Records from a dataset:
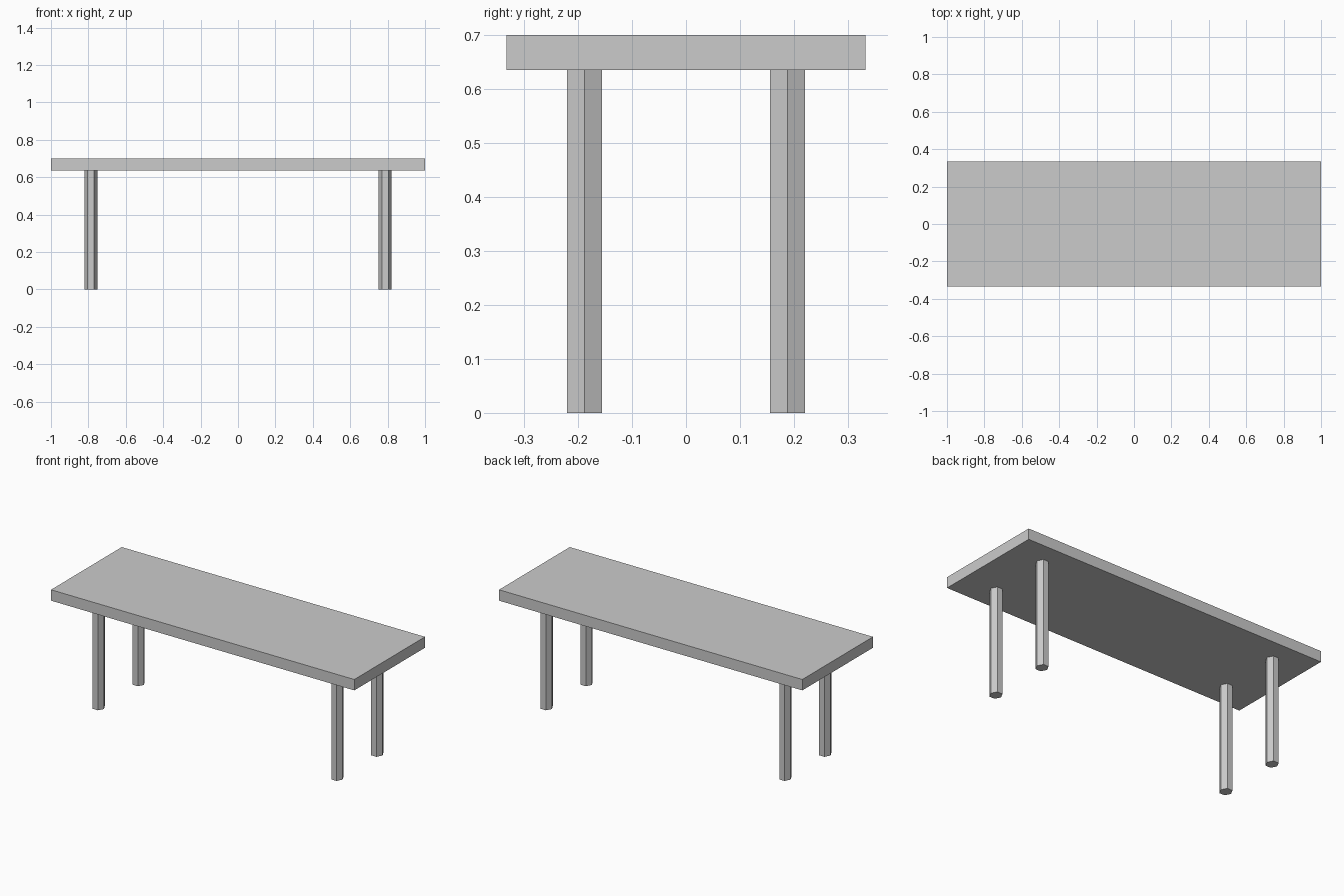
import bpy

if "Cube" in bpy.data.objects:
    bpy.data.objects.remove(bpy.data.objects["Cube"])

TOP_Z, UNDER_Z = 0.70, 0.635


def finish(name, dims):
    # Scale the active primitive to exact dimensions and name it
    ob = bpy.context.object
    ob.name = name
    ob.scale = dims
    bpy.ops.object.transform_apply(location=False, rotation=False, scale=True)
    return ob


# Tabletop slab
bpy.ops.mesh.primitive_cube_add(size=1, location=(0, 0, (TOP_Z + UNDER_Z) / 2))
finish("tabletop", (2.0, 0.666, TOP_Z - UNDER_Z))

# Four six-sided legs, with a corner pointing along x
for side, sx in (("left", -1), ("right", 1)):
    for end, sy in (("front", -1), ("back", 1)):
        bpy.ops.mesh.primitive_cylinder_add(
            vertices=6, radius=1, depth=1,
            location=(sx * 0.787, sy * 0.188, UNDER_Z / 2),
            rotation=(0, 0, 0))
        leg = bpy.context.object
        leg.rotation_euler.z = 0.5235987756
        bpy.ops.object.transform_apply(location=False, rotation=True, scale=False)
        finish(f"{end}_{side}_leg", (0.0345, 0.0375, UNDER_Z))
* * *
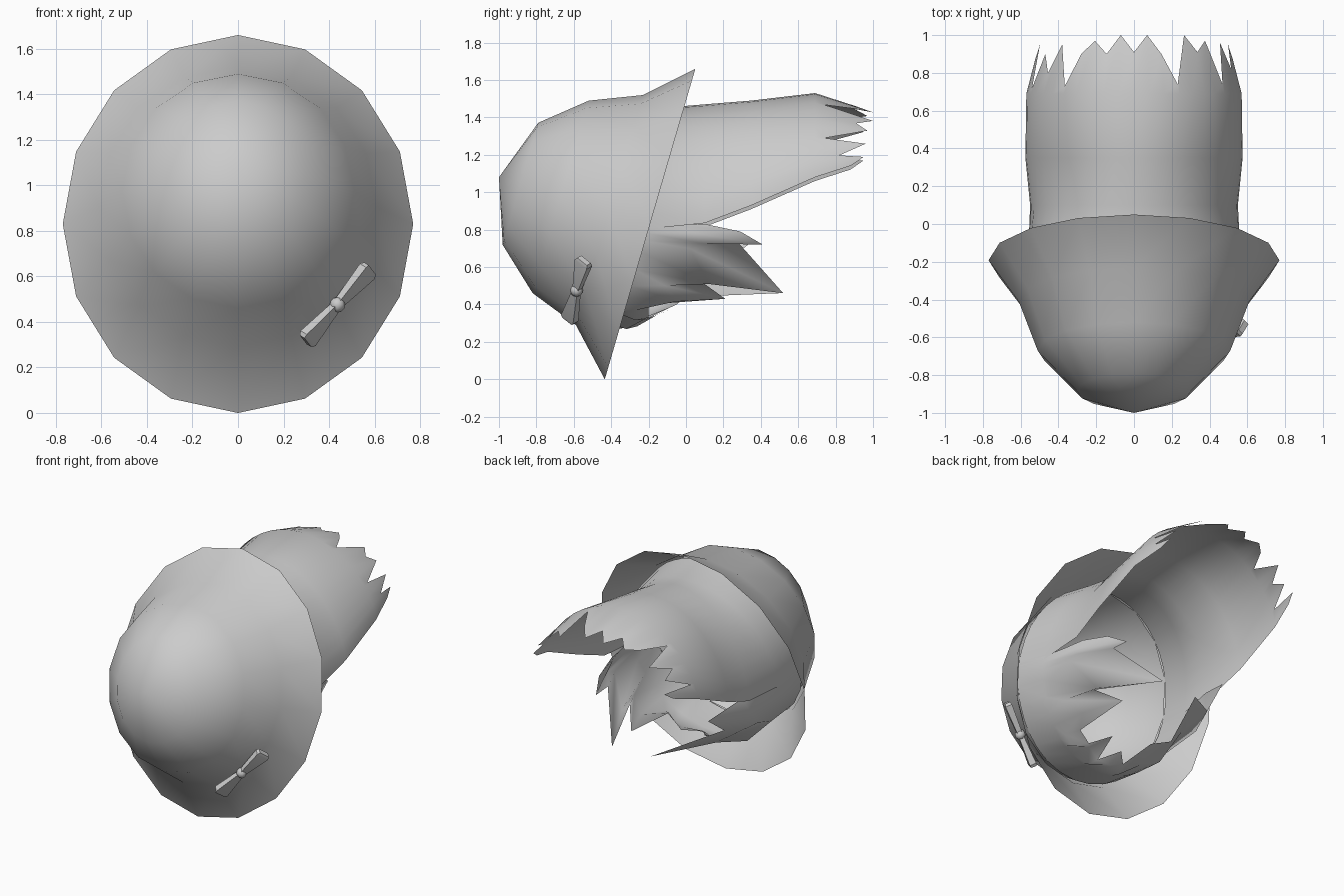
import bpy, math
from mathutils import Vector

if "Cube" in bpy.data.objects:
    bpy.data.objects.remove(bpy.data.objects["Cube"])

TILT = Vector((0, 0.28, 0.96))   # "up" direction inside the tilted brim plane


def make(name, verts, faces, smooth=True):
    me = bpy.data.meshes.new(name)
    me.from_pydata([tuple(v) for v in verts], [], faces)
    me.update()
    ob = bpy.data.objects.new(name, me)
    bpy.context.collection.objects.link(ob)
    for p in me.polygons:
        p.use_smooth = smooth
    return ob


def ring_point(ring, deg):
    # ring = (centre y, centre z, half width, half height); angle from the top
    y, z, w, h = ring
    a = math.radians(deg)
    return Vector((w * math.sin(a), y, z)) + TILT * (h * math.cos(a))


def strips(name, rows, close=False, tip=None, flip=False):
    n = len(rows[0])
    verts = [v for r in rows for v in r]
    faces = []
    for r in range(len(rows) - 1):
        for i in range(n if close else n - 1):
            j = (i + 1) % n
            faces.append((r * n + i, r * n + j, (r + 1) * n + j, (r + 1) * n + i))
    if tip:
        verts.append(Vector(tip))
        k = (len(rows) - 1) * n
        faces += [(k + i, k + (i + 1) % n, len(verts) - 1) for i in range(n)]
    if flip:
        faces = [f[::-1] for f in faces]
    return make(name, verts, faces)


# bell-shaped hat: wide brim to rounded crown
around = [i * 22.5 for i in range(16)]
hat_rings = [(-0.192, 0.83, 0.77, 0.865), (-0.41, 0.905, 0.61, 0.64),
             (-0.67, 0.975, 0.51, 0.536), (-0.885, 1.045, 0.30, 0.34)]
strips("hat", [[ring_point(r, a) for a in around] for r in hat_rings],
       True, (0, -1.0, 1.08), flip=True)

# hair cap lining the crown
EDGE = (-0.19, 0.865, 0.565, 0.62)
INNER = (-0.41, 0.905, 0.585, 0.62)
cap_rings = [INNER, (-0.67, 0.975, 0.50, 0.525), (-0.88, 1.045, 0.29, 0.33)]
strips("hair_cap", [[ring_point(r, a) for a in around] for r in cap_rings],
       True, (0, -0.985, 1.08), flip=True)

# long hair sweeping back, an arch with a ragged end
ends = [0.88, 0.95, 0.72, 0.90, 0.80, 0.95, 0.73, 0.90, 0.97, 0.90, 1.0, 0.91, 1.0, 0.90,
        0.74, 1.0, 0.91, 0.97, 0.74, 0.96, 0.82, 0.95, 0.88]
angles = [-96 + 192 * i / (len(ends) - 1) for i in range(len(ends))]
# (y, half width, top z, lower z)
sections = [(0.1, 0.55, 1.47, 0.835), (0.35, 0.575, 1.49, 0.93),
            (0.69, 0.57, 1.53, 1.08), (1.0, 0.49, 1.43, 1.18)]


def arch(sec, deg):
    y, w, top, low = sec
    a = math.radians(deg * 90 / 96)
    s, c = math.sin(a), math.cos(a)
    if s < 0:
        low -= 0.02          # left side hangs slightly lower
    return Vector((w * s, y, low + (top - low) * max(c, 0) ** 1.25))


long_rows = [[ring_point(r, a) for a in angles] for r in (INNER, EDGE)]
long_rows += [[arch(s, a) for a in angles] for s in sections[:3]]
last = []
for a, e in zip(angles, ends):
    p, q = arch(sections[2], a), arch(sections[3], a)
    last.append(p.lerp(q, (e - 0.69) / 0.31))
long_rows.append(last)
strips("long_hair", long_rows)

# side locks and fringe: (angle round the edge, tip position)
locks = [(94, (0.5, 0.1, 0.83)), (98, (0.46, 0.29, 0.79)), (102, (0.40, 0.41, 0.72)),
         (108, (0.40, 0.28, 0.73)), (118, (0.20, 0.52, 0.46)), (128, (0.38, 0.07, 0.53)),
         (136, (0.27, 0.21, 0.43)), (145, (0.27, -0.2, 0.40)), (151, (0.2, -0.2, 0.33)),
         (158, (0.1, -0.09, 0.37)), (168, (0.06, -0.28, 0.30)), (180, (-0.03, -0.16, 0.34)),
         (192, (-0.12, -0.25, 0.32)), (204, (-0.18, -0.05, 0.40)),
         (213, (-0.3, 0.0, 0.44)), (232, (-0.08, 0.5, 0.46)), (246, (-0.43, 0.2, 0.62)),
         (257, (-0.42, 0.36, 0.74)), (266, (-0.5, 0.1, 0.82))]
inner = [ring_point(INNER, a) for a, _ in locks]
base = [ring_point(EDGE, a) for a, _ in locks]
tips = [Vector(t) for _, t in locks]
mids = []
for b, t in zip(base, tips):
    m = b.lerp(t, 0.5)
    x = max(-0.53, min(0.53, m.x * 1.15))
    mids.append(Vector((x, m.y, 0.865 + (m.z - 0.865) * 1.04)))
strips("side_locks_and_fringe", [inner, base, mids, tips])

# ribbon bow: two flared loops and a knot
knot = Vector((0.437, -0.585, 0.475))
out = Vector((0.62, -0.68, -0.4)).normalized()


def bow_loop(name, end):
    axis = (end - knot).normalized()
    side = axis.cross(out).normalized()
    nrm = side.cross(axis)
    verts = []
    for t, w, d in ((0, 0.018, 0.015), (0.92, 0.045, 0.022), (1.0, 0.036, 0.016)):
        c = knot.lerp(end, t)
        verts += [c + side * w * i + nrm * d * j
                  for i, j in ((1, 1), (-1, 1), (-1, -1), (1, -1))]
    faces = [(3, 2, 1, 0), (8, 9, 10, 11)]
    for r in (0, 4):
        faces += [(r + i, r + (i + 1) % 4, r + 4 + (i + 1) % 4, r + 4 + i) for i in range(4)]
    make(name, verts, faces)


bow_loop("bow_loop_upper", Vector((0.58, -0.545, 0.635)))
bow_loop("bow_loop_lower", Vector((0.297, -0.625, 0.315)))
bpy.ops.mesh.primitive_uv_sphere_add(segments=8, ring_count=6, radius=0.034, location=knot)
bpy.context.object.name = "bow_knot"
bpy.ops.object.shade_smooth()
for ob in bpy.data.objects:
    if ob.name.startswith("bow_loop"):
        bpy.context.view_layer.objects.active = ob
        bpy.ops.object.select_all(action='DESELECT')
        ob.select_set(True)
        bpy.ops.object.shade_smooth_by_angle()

Assignment:
Retrieve all lines from the data that contain the string "faces".

Output of the exercise:
def make(name, verts, faces, smooth=True):
    me.from_pydata([tuple(v) for v in verts], [], faces)
    faces = []
            faces.append((r * n + i, r * n + j, (r + 1) * n + j, (r + 1) * n + i))
        faces += [(k + i, k + (i + 1) % n, len(verts) - 1) for i in range(n)]
        faces = [f[::-1] for f in faces]
    return make(name, verts, faces)
    faces = [(3, 2, 1, 0), (8, 9, 10, 11)]
        faces += [(r + i, r + (i + 1) % 4, r + 4 + (i + 1) % 4, r + 4 + i) for i in range(4)]
    make(name, verts, faces)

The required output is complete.